After reading through the black hole thread in the Unexplained, which is probably where this will end up eventually, I'm not even going to bother responding to Harry anymore, except to say this: I don't need to do "more reading" to understand where you are coming from. Do you really think you are the only one who reads Arxiv? The difference between you and the people trying to address your arguments is that we are capable of recognizing a) when a paper should not be believed due to its author, or what it says, and b) when a paper relates to and more importantly, supports our argument. You lack both of those abilities. You literally just type in a word, such as dynamo, and just paste links that have that word in the abstract, or post the conclusions making it appear that you read the paper and understood it.
Regarding the moderator action mentioned throughout harry's other threads, I would contend that he is not following those instructions at all and this is nothing even close to resembling a scientific discussion. The only real discussion has been in the last couple pages, and not surprisingly harry is not involved in it.

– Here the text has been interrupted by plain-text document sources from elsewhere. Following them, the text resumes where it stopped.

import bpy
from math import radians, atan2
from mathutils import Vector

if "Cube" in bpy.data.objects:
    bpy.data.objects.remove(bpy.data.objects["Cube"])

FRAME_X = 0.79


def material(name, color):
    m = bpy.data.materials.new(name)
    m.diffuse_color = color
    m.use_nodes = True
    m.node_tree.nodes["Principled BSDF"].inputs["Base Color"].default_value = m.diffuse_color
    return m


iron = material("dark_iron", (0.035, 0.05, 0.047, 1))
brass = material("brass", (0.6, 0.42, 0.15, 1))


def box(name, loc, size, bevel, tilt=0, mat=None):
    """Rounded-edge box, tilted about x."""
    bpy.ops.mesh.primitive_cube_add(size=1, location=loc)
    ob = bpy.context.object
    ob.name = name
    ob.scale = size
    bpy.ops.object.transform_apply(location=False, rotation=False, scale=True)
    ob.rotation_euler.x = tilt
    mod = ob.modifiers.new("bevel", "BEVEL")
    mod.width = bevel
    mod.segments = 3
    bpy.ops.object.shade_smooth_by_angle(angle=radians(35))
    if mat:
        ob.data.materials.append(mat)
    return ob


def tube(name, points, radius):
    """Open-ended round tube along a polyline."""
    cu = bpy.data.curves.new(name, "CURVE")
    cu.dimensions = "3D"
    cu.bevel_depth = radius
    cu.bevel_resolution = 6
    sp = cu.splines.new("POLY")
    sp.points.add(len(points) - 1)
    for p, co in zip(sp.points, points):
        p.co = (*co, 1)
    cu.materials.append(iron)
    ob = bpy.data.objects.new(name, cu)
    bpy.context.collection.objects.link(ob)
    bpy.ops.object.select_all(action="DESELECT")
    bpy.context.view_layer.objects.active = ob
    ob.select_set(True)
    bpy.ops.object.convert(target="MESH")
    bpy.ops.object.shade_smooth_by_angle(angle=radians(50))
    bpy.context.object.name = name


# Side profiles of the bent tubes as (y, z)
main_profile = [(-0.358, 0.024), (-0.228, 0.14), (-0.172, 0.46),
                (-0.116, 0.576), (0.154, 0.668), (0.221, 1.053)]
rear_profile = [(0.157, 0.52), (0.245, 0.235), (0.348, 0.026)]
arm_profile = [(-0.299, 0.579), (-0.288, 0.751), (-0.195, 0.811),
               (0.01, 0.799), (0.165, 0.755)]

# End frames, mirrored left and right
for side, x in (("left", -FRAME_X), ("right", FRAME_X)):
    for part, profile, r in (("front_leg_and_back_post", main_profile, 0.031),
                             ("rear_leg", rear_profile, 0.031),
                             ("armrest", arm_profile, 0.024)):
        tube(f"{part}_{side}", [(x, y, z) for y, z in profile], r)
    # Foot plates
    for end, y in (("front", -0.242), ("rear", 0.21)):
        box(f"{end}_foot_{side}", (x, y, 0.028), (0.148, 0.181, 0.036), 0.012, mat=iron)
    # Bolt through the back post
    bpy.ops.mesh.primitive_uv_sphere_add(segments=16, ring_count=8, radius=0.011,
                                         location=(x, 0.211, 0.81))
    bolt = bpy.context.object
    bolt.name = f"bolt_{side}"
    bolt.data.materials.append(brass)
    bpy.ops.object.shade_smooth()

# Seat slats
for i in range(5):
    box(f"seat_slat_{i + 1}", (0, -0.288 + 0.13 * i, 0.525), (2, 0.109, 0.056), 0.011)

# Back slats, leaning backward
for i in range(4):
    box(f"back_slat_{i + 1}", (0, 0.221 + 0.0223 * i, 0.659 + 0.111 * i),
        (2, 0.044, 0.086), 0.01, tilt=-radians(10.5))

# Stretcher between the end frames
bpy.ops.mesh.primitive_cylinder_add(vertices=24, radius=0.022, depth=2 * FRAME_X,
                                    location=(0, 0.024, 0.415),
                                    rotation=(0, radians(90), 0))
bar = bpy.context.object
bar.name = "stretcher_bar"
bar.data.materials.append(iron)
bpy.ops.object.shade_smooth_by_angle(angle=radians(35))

Michael, while I wholeheartedly disagree with what you are contending, that a star could form around a stellar remnant, specifically a neutron star, at least you were able to make a point. Given that we see many pulsars and can measure their period and the derivative of the period w.r.t. time, one could do a calculation to see how long it would take a neutron star to reach the rotation periods of typical main sequence stars. If this time is significantly larger than the age of the oldest star(or is even on the order of a few Gyr) we know of, it doesn't bode well for your argument. I haven't done this, but I'm just throwing the idea out there. If we completely ignore the physics which, to me, would say that this is impossible, this would be an important piece of evidence.
edit: One would also need to take into consideration the fraction of high mass stars capable of producing neutron stars. To produce the numbers of main sequence sun-like stars we see, basically every single neutron star would have to turn into a MS star. If you are contending that star formation is a mixture of this and regular star formation, why is there a difference and how does it manifest itself?